    genus derives its name from the Greek words chrisos (golden) and anthos (flower)


    Traditional name

    Ox-eye Daisy
         Syn.: Leucanthemum vulgare
         Chrysanthemum leucanthemum

    German: Margerite

    Used parts

    whole plant


    Plantae; Spermatophyta, Angiospermae - Flowering Plants; Dicotyledonae; Asteridae / Synandrae; Asterales; Compositae / Asteraceae - Composites / Daisy or Sunflower Family


    Original proving


    Description of the substance

    The oxeye daisy (Leucanthemum vulgare, syn. Chrysanthemum leucanthemum) also known as the marguerite is a widespread flowering plant native to Europe and the temperate regions of Asia. It is one of a number of plants to be called by the common name daisy. It is also sometimes called moon daisy or dog daisy.
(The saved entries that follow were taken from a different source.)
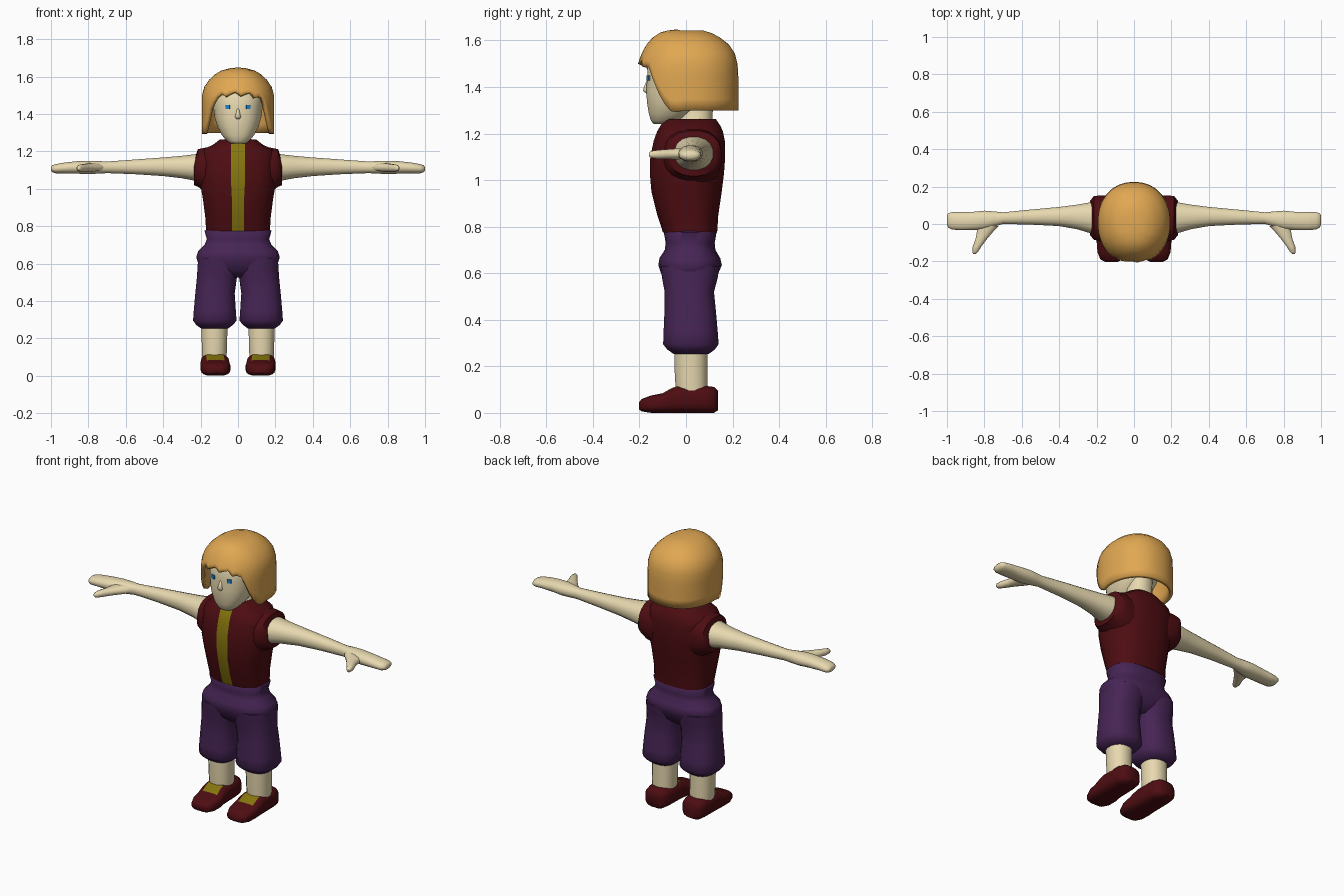
import bpy, bmesh, math


def material(name, rgb):
    m = bpy.data.materials.new(name)
    m.diffuse_color = (*rgb, 1)
    return m


SKIN = material("skin", (.80, .69, .43))
HAIR = material("golden hair", (.75, .39, .085))
MAROON = material("maroon cloth", (.075, .004, .006))
PURPLE = material("purple cloth", (.062, .018, .09))
YELLOW = material("mustard cloth", (.24, .18, .004))
BLUE = material("eye blue", (.01, .23, .60))


def finish(name, bm, mats, mirror=False, angle=50):
    bmesh.ops.recalc_face_normals(bm, faces=bm.faces)
    me = bpy.data.meshes.new(name)
    bm.to_mesh(me)
    bm.free()
    for m in mats:
        me.materials.append(m)
    ob = bpy.data.objects.new(name, me)
    bpy.context.collection.objects.link(ob)
    bpy.ops.object.select_all(action='DESELECT')
    ob.select_set(True)
    bpy.context.view_layer.objects.active = ob
    bpy.ops.object.shade_smooth_by_angle(angle=math.radians(angle))
    if mirror:
        ob.modifiers.new("mirror", 'MIRROR')
    return ob


def oval(a0, a1, b0, b1, th, power):
    """Point on a rounded cross-section; angle 0 is the low b side."""
    s, c = math.sin(th), math.cos(th)
    e = 2 / power
    return ((a0 + a1) / 2 + (a1 - a0) / 2 * math.copysign(abs(s) ** e, s),
            (b0 + b1) / 2 - (b1 - b0) / 2 * math.copysign(abs(c) ** e, c))


def loft(axis, rings, n=20, power=2.2):
    """Skin rings of (position, a0, a1, b0, b1) along an axis."""
    bm = bmesh.new()
    rows = []
    for t, *box in rings:
        row = []
        for j in range(n):
            co = list(oval(*box, (j + .5) * 2 * math.pi / n, power))
            co.insert(axis, t)
            row.append(bm.verts.new(co))
        rows.append(row)
    for r0, r1 in zip(rows, rows[1:]):
        for j in range(n):
            k = (j + 1) % n
            bm.faces.new((r0[j], r0[k], r1[k], r1[j]))
    bm.faces.new(rows[0])
    bm.faces.new(rows[-1])
    return bm


def interp(table, x):
    for p, q in zip(table, table[1:]):
        if x <= q[0]:
            f = max(0, (x - p[0]) / (q[0] - p[0]))
            return [u + (v - u) * f for u, v in zip(p[1:], q[1:])]
    return list(table[-1][1:])


# Vest with the shirt strip down the front
bm = loft(2, [(.775, -.172, .172, -.10, .135), (.85, -.177, .177, -.125, .14),
              (.95, -.19, .19, -.15, .155), (1.03, -.205, .205, -.157, .165),
              (1.10, -.205, .205, -.155, .17), (1.17, -.205, .205, -.14, .168),
              (1.21, -.19, .19, -.125, .16), (1.235, -.135, .135, -.11, .148),
              (1.262, -.10, .10, -.09, .13)], power=2.5)
for f in bm.faces:
    c = f.calc_center_median()
    if abs(c.x) < .005 and c.y < -.05:
        f.material_index = 1
        for v in f.verts:
            v.co.x = math.copysign(.037 if v.co.z > 1 else .033, v.co.x)
finish("vest", bm, [MAROON, YELLOW])

# Vest armholes
finish("armhole", loft(0, [(.12, -.10, .15, .96, 1.225), (.18, -.095, .155, .985, 1.22),
                           (.215, -.085, .15, 1.01, 1.212), (.235, -.06, .125, 1.018, 1.15)],
                       power=2.4), [MAROON], True)

# Arms and mitten hands
finish("arm", loft(0, [(.15, -.06, .125, 1.03, 1.195), (.22, -.055, .12, 1.04, 1.187),
                       (.30, -.03, .105, 1.055, 1.177), (.40, -.012, .092, 1.067, 1.168),
                       (.55, -.004, .078, 1.077, 1.157), (.70, .0, .063, 1.083, 1.146),
                       (.75, -.015, .068, 1.08, 1.149), (.80, -.03, .072, 1.078, 1.15),
                       (.86, -.033, .066, 1.08, 1.148), (.93, -.034, .064, 1.082, 1.14),
                       (.975, -.03, .064, 1.082, 1.132), (.993, -.02, .058, 1.088, 1.125),
                       (1.0, -.005, .045, 1.098, 1.115)], 16), [SKIN], True)
finish("thumb", loft(1, [(-.16, .845, .86, 1.103, 1.117), (-.152, .836, .864, 1.095, 1.125),
                         (-.12, .815, .863, 1.09, 1.13), (-.08, .785, .848, 1.09, 1.133),
                         (-.045, .755, .842, 1.088, 1.136), (-.01, .72, .84, 1.09, 1.138)],
                     12), [SKIN], True)

# Trousers
finish("trouser_hips", loft(2, [(.525, -.09, .09, -.05, .08), (.56, -.18, .18, -.09, .12),
                                (.60, -.214, .214, -.108, .14), (.635, -.225, .225, -.12, .155),
                                (.665, -.215, .215, -.115, .148), (.70, -.18, .18, -.092, .127),
                                (.73, -.168, .168, -.088, .124), (.775, -.18, .18, -.096, .132),
                                (.785, -.165, .165, -.085, .12)],
                            24, 2.5), [PURPLE], angle=70)
finish("trouser_leg", loft(2, [(.254, .05, .20, -.055, .10), (.272, .025, .225, -.082, .125),
                               (.295, .006, .242, -.10, .142), (.35, .01, .238, -.098, .138),
                               (.44, .016, .23, -.094, .13), (.52, .005, .222, -.093, .122),
                               (.58, -.01, .218, -.105, .138), (.63, .0, .215, -.11, .145)],
                           16, 2.5), [PURPLE], True, 70)

# Shins
finish("shin", loft(2, [(.09, .06, .192, -.045, .093), (.18, .057, .195, -.05, .093),
                        (.27, .055, .197, -.052, .093)], 16), [SKIN], True)

# Shoes with a coloured tongue in front of the ankle
bm = loft(1, [(-.202, .085, .155, .015, .045), (-.19, .06, .18, .006, .06),
              (-.15, .043, .196, .0, .075), (-.10, .04, .20, .0, .085),
              (-.06, .045, .20, .0, .108), (-.035, .046, .20, .0, .116),
              (.08, .05, .198, .0, .117), (.12, .06, .19, .0, .112),
              (.137, .085, .165, .01, .095)], 20, 3.2)
for f in bm.faces:
    c = f.calc_center_median()
    if c.z > .07 and -.10 < c.y < -.03 and abs(c.x - .122) < .045:
        f.material_index = 1
finish("shoe", bm, [MAROON, YELLOW], True)

# Neck and head
finish("neck", loft(2, [(1.22, -.09, .09, -.05, .12), (1.27, -.07, .07, -.03, .115),
                        (1.36, -.07, .07, -.03, .12)], 16), [SKIN])
finish("head", loft(2, [(1.242, -.04, .04, -.14, -.06), (1.255, -.058, .058, -.151, -.03),
                        (1.285, -.086, .086, -.16, .02), (1.33, -.11, .11, -.168, .08),
                        (1.38, -.125, .125, -.172, .12), (1.44, -.133, .133, -.168, .15),
                        (1.52, -.135, .135, -.165, .155), (1.575, -.10, .10, -.12, .12)],
                    24, 2.4), [SKIN], angle=60)
finish("nose", loft(2, [(1.372, -.012, .012, -.172, -.15), (1.385, -.017, .017, -.186, -.15),
                        (1.405, -.011, .011, -.180, -.15), (1.43, -.006, .006, -.168, -.15)],
                    10), [SKIN], angle=80)

# Eyes as thin plates on the face
bm = bmesh.new()
bmesh.ops.create_cube(bm, size=1)
for v in bm.verts:
    x, y, z = v.co.x * .024, v.co.y * .009, v.co.z * .022
    a = math.radians(20)
    v.co = (.054 + x * math.cos(a) - y * math.sin(a),
            -.161 + x * math.sin(a) + y * math.cos(a), 1.438 + z)
finish("eye", bm, [BLUE], True)

# Bobbed hair: a dome whose lower edge follows a fringe line by angle
DOME = [(0, .0, -.01, .01), (.003, .035, -.06, .06), (.012, .075, -.10, .095),
        (.03, .106, -.128, .13), (.055, .135, -.15, .165), (.085, .158, -.168, .188),
        (.12, .171, -.182, .199), (.16, .172, -.192, .203), (.35, .172, -.185, .203)]
EDGE = [(0, 1.505), (20, 1.50), (38, 1.485), (46, 1.455), (52, 1.40), (62, 1.335),
        (74, 1.285), (84, 1.30), (180, 1.298)]
ROWS = [.015, .05, .1, .18, .28, .4, .55, .7, .85, 1]
N = 48
bm = bmesh.new()
grid = []
for f in ROWS:
    row = []
    for j in range(N):
        th = (j + .5) * 2 * math.pi / N
        deg = math.degrees(th)
        low = interp(EDGE, min(deg, 360 - deg))[0]
        if abs(math.cos(th)) > .7 and math.cos(th) > 0:
            low += (-.012, .0, .009)[j % 3]
        drop = (1.627 - low) * f
        rx, y0, y1 = interp(DOME, drop)
        row.append(bm.verts.new((*oval(-rx, rx, y0, y1, th, 2.2), 1.627 - drop)))
    grid.append(row)
for r0, r1 in zip(grid, grid[1:]):
    for j in range(N):
        k = (j + 1) % N
        bm.faces.new((r0[j], r0[k], r1[k], r1[j]))
bm.faces.new(grid[0])
hair = finish("hair", bm, [HAIR], angle=60)
shell = hair.modifiers.new("thickness", 'SOLIDIFY')
shell.thickness = .022
shell.offset = -1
    It is a perennial prostrate herb with small flower head (not larger than 5 cm) that consists of about 20 white ray flowers and numerous yellow disc flowers, growing on the end of the stem. The stem is mostly unbranched and sprouts laterally from a creeping rootstock.

    The leaves are darkgreen on both sides. The basal and middle leaves are petiolate, obovate to spoon-shaped, and serrate to dentate. The upper leaves are shorter, sessile and borne along the stem.

    It produces an abundant number of flat seeds without pappus. It spreads also vegetatively by rooting underground stems.

    The oxeye daisy is a typical meadow flower, growing in a variety of plant communities such as dry fields, meadows, but also under scrubs, open-canopy forests and waste places. It thrives in a wide range of conditions and prefers heavy and damp soils. It was introduced in parts of North America, Australia and New Zealand, where it is now a common weed displacing native plant species in some areas. It is difficult to control or eradicate, since a new plant can regenerate from rhizome fragments.

    Reproduction: Oxeye daisy can spread both vegetatively and by seed. Sexual reproduction is more important in more open habitats (Howarth and Williams 1968).

    The plant is adapted to insure outbreeding. Disk flowers produce pollen during a male stage that precedes the female stage. Primarily insect pollinated, visitors include the insects from the orders Coleoptera, Diptera, Hymenoptera, Lepidoptera, and Thyanoptera (Howarth and Williams 1968). Plants normally produce 1300 to 4000 fruits, but a vigorous plant may yield up to 26,000 (Dolph-Petersen 1925 cited in Howarth and Williams 1968). Champness and Morris (1948) found one million seeds per hectare in arable fileds and up to 4.2 million seeds per hectare in grasslands.

    Fruits are dispersed by wind, as well as in dung and with crop seeds. Less than 40 percent of seeds passing through cattle are viable. Seeds can remain viable for long periods, but they normally germinate the year they are shed or the following spring. Studies indicate 90 to 95% germination at 20° C. Light and chilling appear to have no effect on germination rates (Howarth and Williams 1968).